The 19th March event offered an opportunity to present and discuss these and other related initiatives, and to place them in the broader context of strengthening the UN’s human rights pillar. Speakers included:
- H.E. Ambassador Mehmet Ferden Çarikçi (Turkey), who urged his colleagues to take a minute to think about the actual on-the-ground impact of all of the work done in the Council. He stressed the need for “dialogue and consensus” in dealing with the important and sensitive institutional issues, and thanked URG for organizing the event and for its work which he said “has already begun to constitute a huge added value to the Council.”
- H.E. Ambassador Baudelaire Ndong Ella (Gabon), speaking in his national capacity as Permanent Representative of Gabon, who said that there is no need to “re-invent the wheel” in efforts to strengthen the efficiency and effectiveness of the Council, as “many of the ways in which the Council can improve its working methods are laid down in resolutions 5/1 and 16/21. He also stressed the importance of working “on the basis of inclusivity, constructive dialogue and consensus.” He concluded by challenging the audience “to regularly ask: can we do better?”

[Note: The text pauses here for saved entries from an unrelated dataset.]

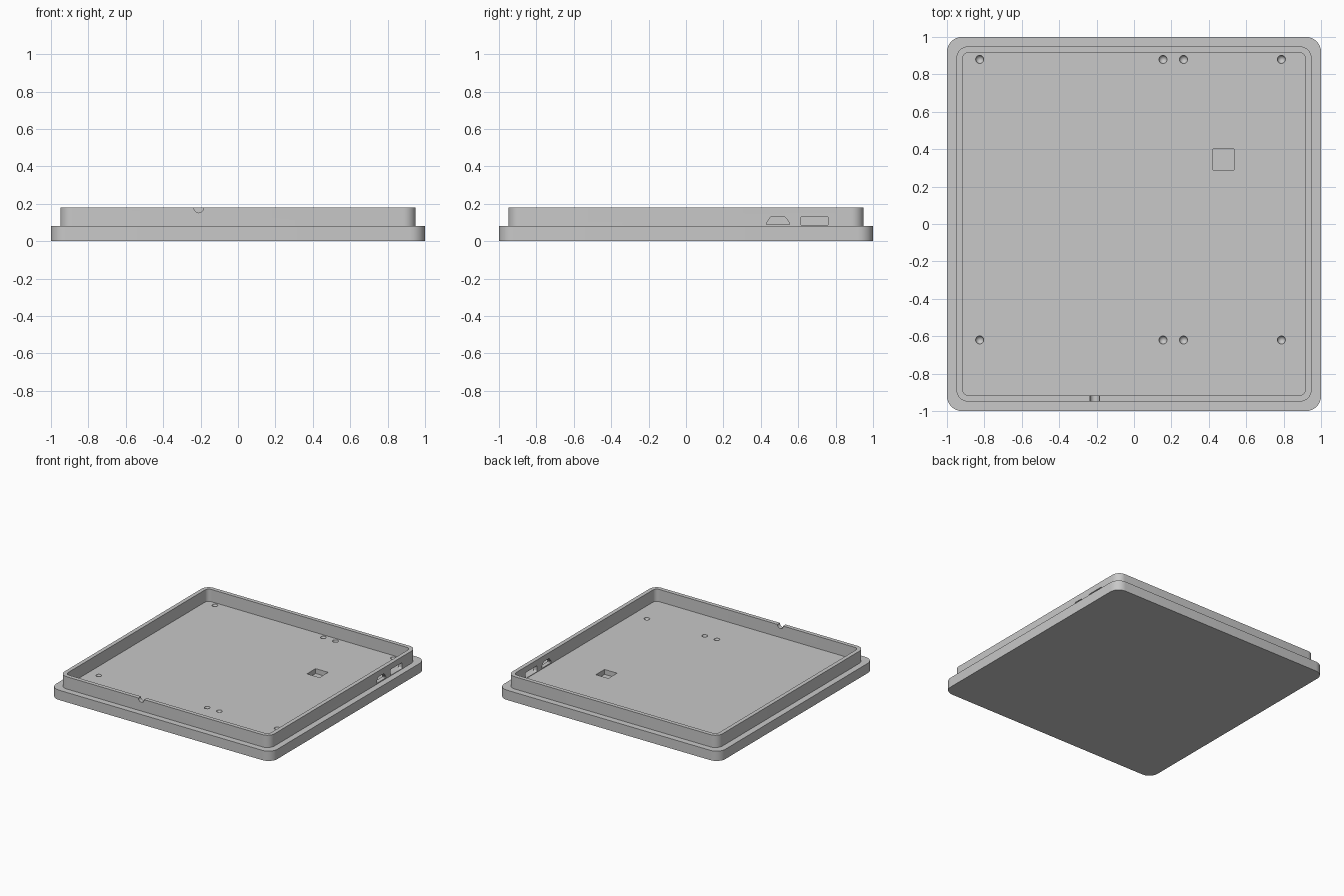
import bpy, bmesh
from math import sin, cos, pi
from mathutils import Matrix

old = bpy.data.objects.get("Cube")
if old:
    bpy.data.objects.remove(old, do_unlink=True)

grey = bpy.data.materials.new("plain_grey")
grey.use_nodes = True
colour = (0.58, 0.58, 0.58, 1)
grey.diffuse_color = colour
grey.node_tree.nodes["Principled BSDF"].inputs["Base Color"].default_value = colour


def make_object(name, bm):
    bmesh.ops.recalc_face_normals(bm, faces=bm.faces)
    mesh = bpy.data.meshes.new(name)
    bm.to_mesh(mesh)
    bm.free()
    mesh.materials.append(grey)
    obj = bpy.data.objects.new(name, mesh)
    bpy.context.collection.objects.link(obj)
    return obj


def rounded_rect(w, h, r, steps=8):
    """Outline of a rounded rectangle with half sizes w and h."""
    pts = []
    for i, (sx, sy) in enumerate([(1, 1), (-1, 1), (-1, -1), (1, -1)]):
        for k in range(steps + 1):
            a = (i + k / steps) * pi / 2
            pts.append((sx * (w - r) + r * cos(a), sy * (h - r) + r * sin(a)))
    return pts


def loft(name, rings):
    """Closed solid through matching rings of 3D points."""
    bm = bmesh.new()
    loops = [[bm.verts.new(p) for p in ring] for ring in rings]
    for a, b in zip(loops, loops[1:]):
        for i in range(len(a)):
            j = (i + 1) % len(a)
            bm.faces.new((a[i], a[j], b[j], b[i]))
    bm.faces.new(loops[0])
    bm.faces.new(loops[-1])
    return make_object(name, bm)


def cut(body, cutter):
    mod = body.modifiers.new("cut", 'BOOLEAN')
    mod.operation = 'DIFFERENCE'
    mod.solver = 'EXACT'
    mod.object = cutter
    bpy.context.view_layer.objects.active = body
    bpy.ops.object.modifier_apply(modifier=mod.name)
    bpy.data.objects.remove(cutter, do_unlink=True)


# Base plate with raised rim: half size, corner radius, height
FLOOR, TOP = 0.08, 0.18
profile = [(1, 0.08, 0), (1, 0.08, FLOOR), (0.95, 0.065, FLOOR),
           (0.95, 0.065, TOP), (0.917, 0.035, TOP), (0.917, 0.035, FLOOR)]
tray = loft("case_tray", [[(x, y, z) for x, y in rounded_rect(s, s, r)]
                          for s, r, z in profile])

# Port openings in the left wall
trapezoid = [(0.43, 0.088), (0.553, 0.088), (0.553, 0.097), (0.532, 0.127),
             (0.524, 0.132), (0.459, 0.132), (0.451, 0.127), (0.43, 0.097)]
slot = [(0.687 + u, 0.108 + v) for u, v in rounded_rect(0.075, 0.024, 0.01, 4)]
for outline in (trapezoid, slot):
    cut(tray, loft("port_cutter", [[(x, y, z) for y, z in outline] for x in (0.88, 0.98)]))

# Round notch in the top of the front wall
circle = [(0.025 * cos(k * pi / 12), 0.025 * sin(k * pi / 12)) for k in range(24)]
cut(tray, loft("notch_cutter", [[(u - 0.21, y, v + 0.177) for u, v in circle]
                                for y in (-0.98, -0.88)]))

# Square pocket in the floor
square = [(0.422, 0.288), (0.535, 0.288), (0.535, 0.4), (0.422, 0.4)]
cut(tray, loft("pocket_cutter", [[(x, y, z) for x, y in square] for z in (0.04, 0.12)]))

# Round dimples in the floor
for x in (-0.825, 0.155, 0.265, 0.788):
    for y in (0.88, -0.62):
        bm = bmesh.new()
        bmesh.ops.create_uvsphere(bm, u_segments=20, v_segments=11, radius=0.022,
                                  matrix=Matrix.Translation((x, y, FLOOR)))
        cut(tray, make_object("dimple_cutter", bm))

# Smooth corners, keep edges sharp
bpy.ops.object.select_all(action='DESELECT')
tray.select_set(True)
bpy.context.view_layer.objects.active = tray
bpy.ops.object.shade_smooth_by_angle(angle=pi / 6)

- Harriet Berg (Norway) who focused on the importance of effectively implementing Council resolutions and the recommendations emanating from Council mechanisms. She drew particular attention to the importance of deploying adequate financial and human resources in support of the Council and its mechanisms.
The event also saw the launch of a joint URG-Brookings Institution policy report: Special Procedures: Determinants of Influence. The report is the result of a year-long project on the future sustainability and effectiveness of the Special Procedure mechanism, reflecting primary and secondary research, two policy dialogues (in Geneva and in New York) and nearly fifty interviews with key policymakers.
- Marc Limon discussed the historic evolution of the Special Procedures system to date, and noted that if current growth rates continue, we may reach a hundred mandates by 2030. While reflecting the success of the mechanism, this quantitaitve expansion should give pause for thought on whether the mechanism is fulfilling its potential and what steps might be taken to strengthen its impact.
- Ted Piccone outlined the six structural determinants of Special Procedures influence identified in the report, as well as some of its key policy recommendations. He noted that despite the importance of Special Procedures to the protection of human rights, they receive less than 0.5% of the UN’s general budget, and recommended that the current allocation of 3% of the UN’s general budget to human rights – one of the three pillars of the UN – be doubled by 2015.